Repeat every entry word for word; omit all pictures.
(ENTRIES SUPPLIED)
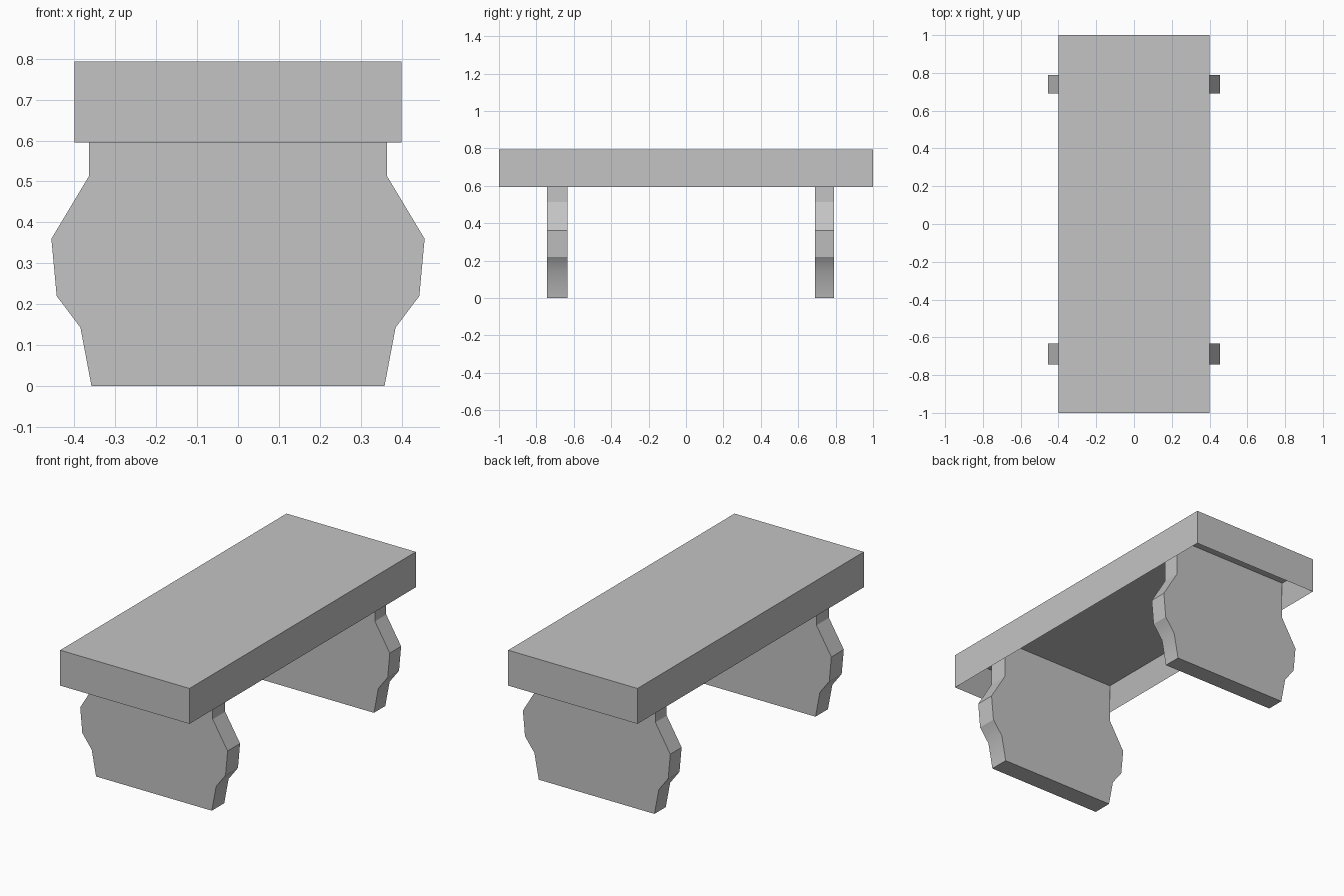
import bpy, bmesh, math

if "Cube" in bpy.data.objects:
    bpy.data.objects.remove(bpy.data.objects["Cube"])

grey = bpy.data.materials.new("plain grey")
grey.diffuse_color = (0.55, 0.55, 0.55, 1)
grey.use_nodes = True
grey.node_tree.nodes["Principled BSDF"].inputs["Base Color"].default_value = grey.diffuse_color


def finish(name, bm):
    bmesh.ops.recalc_face_normals(bm, faces=bm.faces)
    mesh = bpy.data.meshes.new(name)
    bm.to_mesh(mesh)
    bm.free()
    mesh.materials.append(grey)
    obj = bpy.data.objects.new(name, mesh)
    bpy.context.collection.objects.link(obj)
    return obj


# Bench top: a box whose underside is hollowed out, leaving a rim
BOTTOM, TOP, CEILING = 0.595, 0.793, 0.726
bm = bmesh.new()
bmesh.ops.create_cube(bm, size=1)
for v in bm.verts:
    v.co = (v.co.x * 0.8, v.co.y * 2, TOP if v.co.z > 0 else BOTTOM)
under = min(bm.faces, key=lambda f: f.calc_center_median().z)
bmesh.ops.inset_individual(bm, faces=[under], thickness=0.03)
inner = list(under.verts)
for v in inner:
    v.co = (math.copysign(0.364, v.co.x), math.copysign(0.91, v.co.y), CEILING)
finish("bench_top", bm)

# Leg panels: symmetric profile extruded along y, rising into the hollow
half = [(0.358, 0), (0.385, 0.143), (0.443, 0.22), (0.456, 0.36),
        (0.364, 0.513), (0.364, CEILING)]
profile = half + [(-x, z) for x, z in reversed(half)]


def leg_panel(name, y0, y1):
    bm = bmesh.new()
    face = bm.faces.new([bm.verts.new((x, y0, z)) for x, z in profile])
    ext = bmesh.ops.extrude_face_region(bm, geom=[face], use_keep_orig=True)
    moved = [g for g in ext["geom"] if isinstance(g, bmesh.types.BMVert)]
    bmesh.ops.translate(bm, verts=moved, vec=(0, y1 - y0, 0))
    obj = finish(name, bm)
    bpy.ops.object.select_all(action='DESELECT')
    obj.select_set(True)
    bpy.context.view_layer.objects.active = obj
    bpy.ops.object.shade_smooth_by_angle(angle=math.radians(30))


leg_panel("front_leg_panel", -0.743, -0.633)
leg_panel("back_leg_panel", 0.69, 0.79)
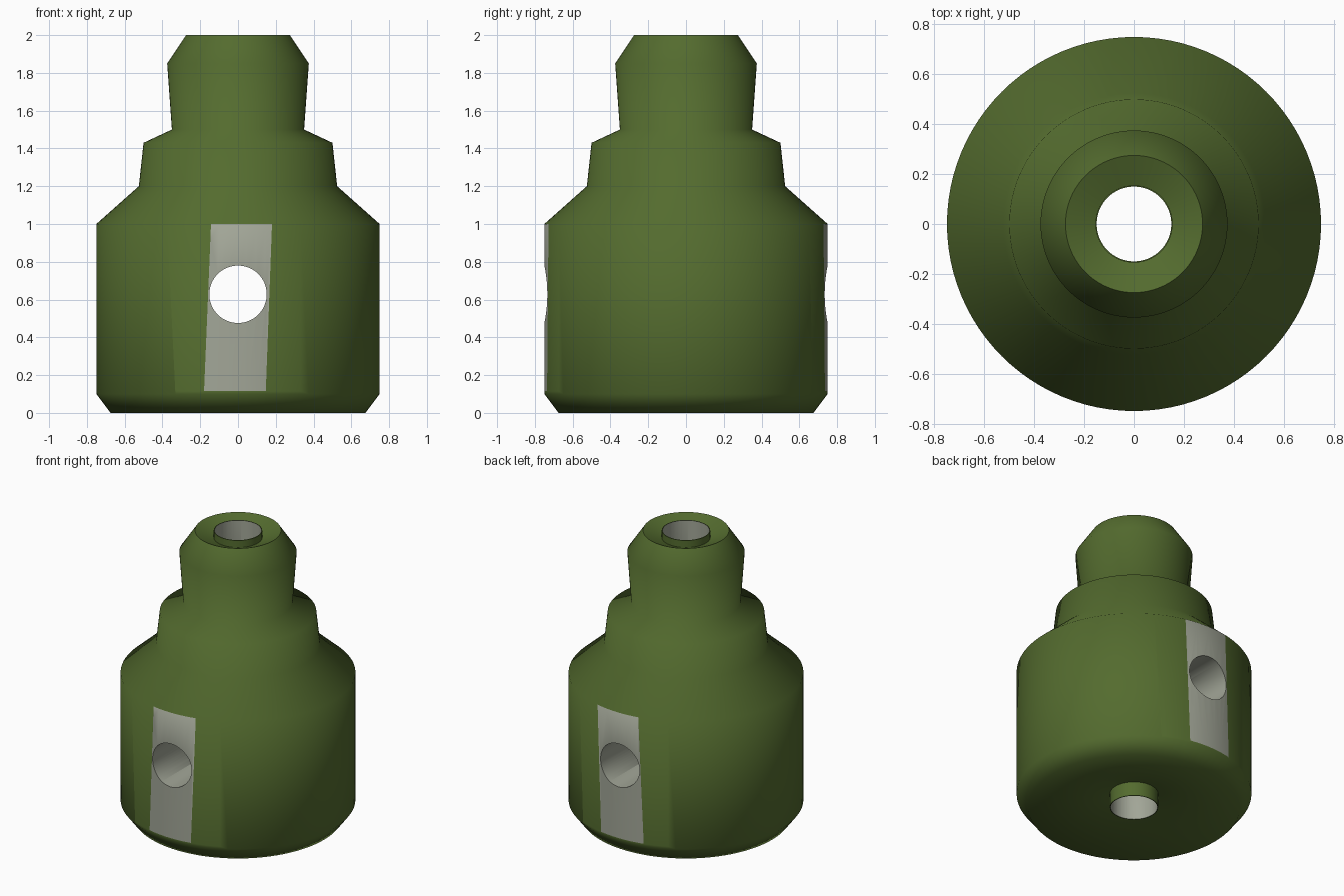
import bpy, bmesh, math
from mathutils import Vector, Matrix

cube = bpy.data.objects.get("Cube")
if cube:
    bpy.data.objects.remove(cube, do_unlink=True)


def make_material(name, rgb):
    mat = bpy.data.materials.new(name)
    mat.use_nodes = True
    mat.diffuse_color = (*rgb, 1)
    mat.node_tree.nodes["Principled BSDF"].inputs["Base Color"].default_value = (*rgb, 1)
    return mat


MATERIALS = [make_material("olive green", (0.088, 0.148, 0.028)),
             make_material("pale grey", (0.36, 0.38, 0.31))]


def make_object(name, bm):
    bmesh.ops.recalc_face_normals(bm, faces=bm.faces)
    mesh = bpy.data.meshes.new(name)
    bm.to_mesh(mesh)
    bm.free()
    for mat in MATERIALS:
        mesh.materials.append(mat)
    obj = bpy.data.objects.new(name, mesh)
    bpy.context.collection.objects.link(obj)
    return obj


# Turned body: stepped outside, dished ends, thin collar around the bore
PROFILE = [(0, 0), (0.155, 0), (0.155, 0.1), (0.675, 0), (0.75, 0.1), (0.75, 1),
           (0.525, 1.2), (0.5, 1.43), (0.35, 1.5), (0.375, 1.85), (0.275, 2),
           (0.155, 1.95), (0.155, 2), (0, 2)]
bm = bmesh.new()
verts = [bm.verts.new((r, 0, z)) for r, z in PROFILE]
edges = [bm.edges.new(pair) for pair in zip(verts, verts[1:])]
bmesh.ops.spin(bm, geom=verts + edges, cent=(0, 0, 0), axis=(0, 0, 1),
               angle=math.tau, steps=96, use_duplicate=False)
bmesh.ops.remove_doubles(bm, verts=bm.verts, dist=0.0005)


# Slanted grey strips on the front and back of the wall
def on_wall(face):
    c = face.calc_center_median()
    return 0.1 < c.z < 1 and abs(c.y) > 0.68 and c.xy.length > 0.7


STRIP_BOTTOM = 0.115
LEFT = Vector((-0.18, 0, 0.11)), Vector((-0.143, 0, 1))
RIGHT = Vector((0.147, 0, 0.11)), Vector((0.18, 0, 1))
planes = [(Vector((0, 0, STRIP_BOTTOM)), Vector((0, 0, 1)))]
for low, high in (LEFT, RIGHT):
    planes.append((low, (high - low).cross(Vector((0, 1, 0))).normalized()))
for point, normal in planes:
    wall = [f for f in bm.faces if on_wall(f)]
    geom = wall + list({e for f in wall for e in f.edges}) + list({v for f in wall for v in f.verts})
    bmesh.ops.bisect_plane(bm, geom=geom, plane_co=point, plane_no=normal, dist=0.0001)


def edge_x(line, z):
    low, high = line
    return low.lerp(high, (z - low.z) / (high.z - low.z)).x


for face in bm.faces:
    c = face.calc_center_median()
    if on_wall(face) and c.z > STRIP_BOTTOM and edge_x(LEFT, c.z) < c.x < edge_x(RIGHT, c.z):
        face.material_index = 1
body = make_object("body", bm)


# Grey-lined holes: vertical bore and front-to-back cross hole
def drill(name, radius, matrix):
    bm = bmesh.new()
    bmesh.ops.create_cone(bm, cap_ends=True, segments=64, radius1=radius,
                          radius2=radius, depth=3, matrix=matrix)
    for face in bm.faces:
        face.material_index = 1
    cutter = make_object(name, bm)
    cutter.hide_render = True
    mod = body.modifiers.new(name, "BOOLEAN")
    mod.operation = "DIFFERENCE"
    mod.solver = "EXACT"
    mod.object = cutter
    bpy.context.view_layer.objects.active = body
    bpy.ops.object.modifier_apply(modifier=name)
    bpy.data.objects.remove(cutter, do_unlink=True)


bpy.ops.object.select_all(action="DESELECT")
body.select_set(True)
drill("bore_cutter", 0.15, Matrix.Translation((0, 0, 1)))
drill("cross_hole_cutter", 0.152,
      Matrix.Translation((0, 0, 0.628)) @ Matrix.Rotation(math.pi / 2, 4, "X"))

body.select_set(True)
bpy.context.view_layer.objects.active = body
bpy.ops.object.shade_smooth_by_angle(angle=math.radians(75))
(End ENTRIES SUPPLIED)
> TASK RESPONSE
import bpy, bmesh, math

if "Cube" in bpy.data.objects:
    bpy.data.objects.remove(bpy.data.objects["Cube"])

grey = bpy.data.materials.new("plain grey")
grey.diffuse_color = (0.55, 0.55, 0.55, 1)
grey.use_nodes = True
grey.node_tree.nodes["Principled BSDF"].inputs["Base Color"].default_value = grey.diffuse_color


def finish(name, bm):
    bmesh.ops.recalc_face_normals(bm, faces=bm.faces)
    mesh = bpy.data.meshes.new(name)
    bm.to_mesh(mesh)
    bm.free()
    mesh.materials.append(grey)
    obj = bpy.data.objects.new(name, mesh)
    bpy.context.collection.objects.link(obj)
    return obj


# Bench top: a box whose underside is hollowed out, leaving a rim
BOTTOM, TOP, CEILING = 0.595, 0.793, 0.726
bm = bmesh.new()
bmesh.ops.create_cube(bm, size=1)
for v in bm.verts:
    v.co = (v.co.x * 0.8, v.co.y * 2, TOP if v.co.z > 0 else BOTTOM)
under = min(bm.faces, key=lambda f: f.calc_center_median().z)
bmesh.ops.inset_individual(bm, faces=[under], thickness=0.03)
inner = list(under.verts)
for v in inner:
    v.co = (math.copysign(0.364, v.co.x), math.copysign(0.91, v.co.y), CEILING)
finish("bench_top", bm)

# Leg panels: symmetric profile extruded along y, rising into the hollow
half = [(0.358, 0), (0.385, 0.143), (0.443, 0.22), (0.456, 0.36),
        (0.364, 0.513), (0.364, CEILING)]
profile = half + [(-x, z) for x, z in reversed(half)]


def leg_panel(name, y0, y1):
    bm = bmesh.new()
    face = bm.faces.new([bm.verts.new((x, y0, z)) for x, z in profile])
    ext = bmesh.ops.extrude_face_region(bm, geom=[face], use_keep_orig=True)
    moved = [g for g in ext["geom"] if isinstance(g, bmesh.types.BMVert)]
    bmesh.ops.translate(bm, verts=moved, vec=(0, y1 - y0, 0))
    obj = finish(name, bm)
    bpy.ops.object.select_all(action='DESELECT')
    obj.select_set(True)
    bpy.context.view_layer.objects.active = obj
    bpy.ops.object.shade_smooth_by_angle(angle=math.radians(30))


leg_panel("front_leg_panel", -0.743, -0.633)
leg_panel("back_leg_panel", 0.69, 0.79)
import bpy, bmesh, math
from mathutils import Vector, Matrix

cube = bpy.data.objects.get("Cube")
if cube:
    bpy.data.objects.remove(cube, do_unlink=True)


def make_material(name, rgb):
    mat = bpy.data.materials.new(name)
    mat.use_nodes = True
    mat.diffuse_color = (*rgb, 1)
    mat.node_tree.nodes["Principled BSDF"].inputs["Base Color"].default_value = (*rgb, 1)
    return mat


MATERIALS = [make_material("olive green", (0.088, 0.148, 0.028)),
             make_material("pale grey", (0.36, 0.38, 0.31))]


def make_object(name, bm):
    bmesh.ops.recalc_face_normals(bm, faces=bm.faces)
    mesh = bpy.data.meshes.new(name)
    bm.to_mesh(mesh)
    bm.free()
    for mat in MATERIALS:
        mesh.materials.append(mat)
    obj = bpy.data.objects.new(name, mesh)
    bpy.context.collection.objects.link(obj)
    return obj


# Turned body: stepped outside, dished ends, thin collar around the bore
PROFILE = [(0, 0), (0.155, 0), (0.155, 0.1), (0.675, 0), (0.75, 0.1), (0.75, 1),
           (0.525, 1.2), (0.5, 1.43), (0.35, 1.5), (0.375, 1.85), (0.275, 2),
           (0.155, 1.95), (0.155, 2), (0, 2)]
bm = bmesh.new()
verts = [bm.verts.new((r, 0, z)) for r, z in PROFILE]
edges = [bm.edges.new(pair) for pair in zip(verts, verts[1:])]
bmesh.ops.spin(bm, geom=verts + edges, cent=(0, 0, 0), axis=(0, 0, 1),
               angle=math.tau, steps=96, use_duplicate=False)
bmesh.ops.remove_doubles(bm, verts=bm.verts, dist=0.0005)


# Slanted grey strips on the front and back of the wall
def on_wall(face):
    c = face.calc_center_median()
    return 0.1 < c.z < 1 and abs(c.y) > 0.68 and c.xy.length > 0.7


STRIP_BOTTOM = 0.115
LEFT = Vector((-0.18, 0, 0.11)), Vector((-0.143, 0, 1))
RIGHT = Vector((0.147, 0, 0.11)), Vector((0.18, 0, 1))
planes = [(Vector((0, 0, STRIP_BOTTOM)), Vector((0, 0, 1)))]
for low, high in (LEFT, RIGHT):
    planes.append((low, (high - low).cross(Vector((0, 1, 0))).normalized()))
for point, normal in planes:
    wall = [f for f in bm.faces if on_wall(f)]
    geom = wall + list({e for f in wall for e in f.edges}) + list({v for f in wall for v in f.verts})
    bmesh.ops.bisect_plane(bm, geom=geom, plane_co=point, plane_no=normal, dist=0.0001)


def edge_x(line, z):
    low, high = line
    return low.lerp(high, (z - low.z) / (high.z - low.z)).x


for face in bm.faces:
    c = face.calc_center_median()
    if on_wall(face) and c.z > STRIP_BOTTOM and edge_x(LEFT, c.z) < c.x < edge_x(RIGHT, c.z):
        face.material_index = 1
body = make_object("body", bm)


# Grey-lined holes: vertical bore and front-to-back cross hole
def drill(name, radius, matrix):
    bm = bmesh.new()
    bmesh.ops.create_cone(bm, cap_ends=True, segments=64, radius1=radius,
                          radius2=radius, depth=3, matrix=matrix)
    for face in bm.faces:
        face.material_index = 1
    cutter = make_object(name, bm)
    cutter.hide_render = True
    mod = body.modifiers.new(name, "BOOLEAN")
    mod.operation = "DIFFERENCE"
    mod.solver = "EXACT"
    mod.object = cutter
    bpy.context.view_layer.objects.active = body
    bpy.ops.object.modifier_apply(modifier=name)
    bpy.data.objects.remove(cutter, do_unlink=True)


bpy.ops.object.select_all(action="DESELECT")
body.select_set(True)
drill("bore_cutter", 0.15, Matrix.Translation((0, 0, 1)))
drill("cross_hole_cutter", 0.152,
      Matrix.Translation((0, 0, 0.628)) @ Matrix.Rotation(math.pi / 2, 4, "X"))

body.select_set(True)
bpy.context.view_layer.objects.active = body
bpy.ops.object.shade_smooth_by_angle(angle=math.radians(75))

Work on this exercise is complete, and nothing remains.